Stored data
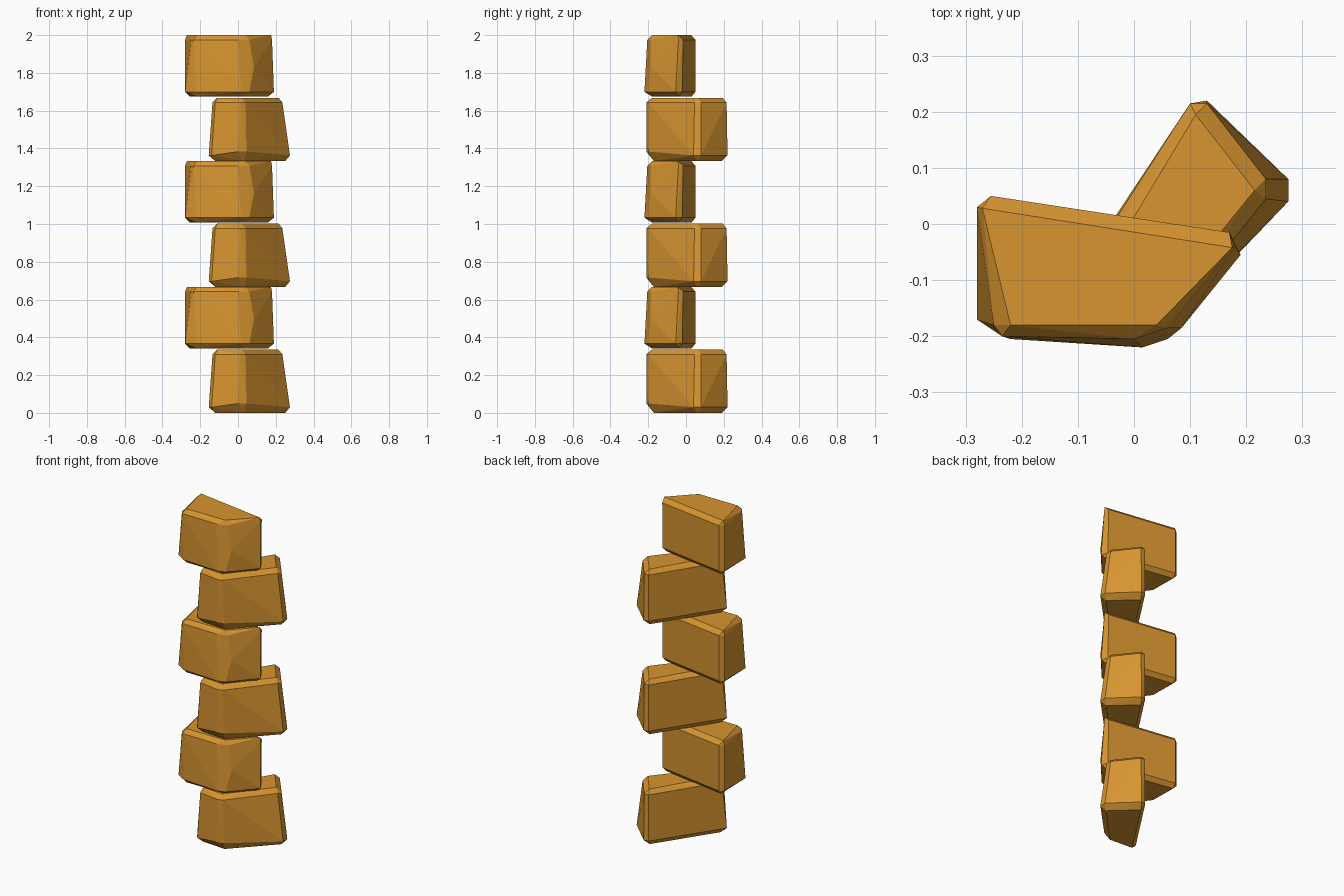
import bpy
import bmesh
import math

cube = bpy.data.objects.get("Cube")
if cube:
    bpy.data.objects.remove(cube, do_unlink=True)

# One flat amber colour for every stone
AMBER = (0.68, 0.30, 0.03, 1.0)
amber = bpy.data.materials.new("amber stone")
amber.use_nodes = True
amber.diffuse_color = AMBER
amber.node_tree.nodes["Principled BSDF"].inputs["Base Color"].default_value = AMBER

PITCH = 2 / 3  # height of one pair of stones


def make_stone_mesh(name, sections):
    """Chiselled block: the convex skin around horizontal sections (height, outline)."""
    bm = bmesh.new()
    for height, outline in sections:
        for x, y in outline:
            bm.verts.new((x, y, height))
    hull = bmesh.ops.convex_hull(bm, input=bm.verts[:])
    loose = {g for key in ("geom_interior", "geom_unused") for g in hull[key]
             if isinstance(g, bmesh.types.BMVert) and g.is_valid}
    bmesh.ops.delete(bm, geom=list(loose), context="VERTS")
    # Merge the nearly flat triangles into clean facets
    bmesh.ops.dissolve_limit(bm, angle_limit=math.radians(3),
                             verts=bm.verts[:], edges=bm.edges[:])
    bmesh.ops.recalc_face_normals(bm, faces=bm.faces[:])
    mesh = bpy.data.meshes.new(name)
    bm.to_mesh(mesh)
    bm.free()
    mesh.materials.append(amber)
    return mesh


def place_stone(name, mesh, base_height):
    stone = bpy.data.objects.new(name, mesh)
    stone.location.z = base_height
    bpy.context.collection.objects.link(stone)
    return stone


# Stone turned towards the back left, flaring out at its foot
turned_mesh = make_stone_mesh("turned_stone", [
    (0.0, [(0.11, 0.19), (0.25, 0.06), (0.03, -0.17), (-0.12, -0.16)]),
    (0.03, [(-0.155, -0.17), (-0.14, -0.19), (0.275, 0.04),
            (0.275, 0.08), (0.13, 0.22), (0.1, 0.215)]),
    (0.05, [(0.0, -0.21), (0.045, -0.2)]),
    (0.31, [(-0.135, -0.15), (-0.12, -0.19), (0.01, -0.21), (0.04, -0.2),
            (0.235, 0.045), (0.235, 0.08), (0.13, 0.215), (0.1, 0.215)]),
    (0.335, [(0.11, 0.195), (0.215, 0.06), (0.02, -0.18), (-0.11, -0.17)]),
])

# Wide stone lying across the front, with a bulging front corner
wide_mesh = make_stone_mesh("wide_stone", [
    (0.0, [(-0.255, 0.03), (0.16, -0.04), (0.03, -0.18), (-0.22, -0.18)]),
    (0.025, [(-0.28, 0.03), (-0.255, 0.05), (0.17, -0.02), (0.19, -0.055),
             (0.06, -0.205), (0.015, -0.22), (-0.22, -0.205), (-0.28, -0.17)]),
    (0.155, [(0.085, -0.185)]),
    (0.3, [(-0.28, 0.03), (-0.255, 0.05), (0.17, -0.015), (0.18, -0.04),
           (0.06, -0.185), (0.0, -0.205), (-0.235, -0.2), (-0.25, -0.18)]),
    (0.325, [(-0.27, 0.028), (0.175, -0.042), (0.04, -0.18), (-0.22, -0.18)]),
])

# Stack three alternating pairs
for level in ("lower", "middle", "upper"):
    base = ("lower", "middle", "upper").index(level) * PITCH
    place_stone(level + "_turned_stone", turned_mesh, base)
    place_stone(level + "_wide_stone", wide_mesh, base + PITCH - 0.325)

DESCRIPTION OF THE TASK: From the line that has "if isinstance(g, bmesh.types.BMVert)" through the line that has "verts=bm.verts[:], edges=bm.edges[:])", copy every line exactly as it appears above, and leave out all others.

SOLUTION TO THE EXERCISE:
             if isinstance(g, bmesh.types.BMVert) and g.is_valid}
    bmesh.ops.delete(bm, geom=list(loose), context="VERTS")
    # Merge the nearly flat triangles into clean facets
    bmesh.ops.dissolve_limit(bm, angle_limit=math.radians(3),
                             verts=bm.verts[:], edges=bm.edges[:])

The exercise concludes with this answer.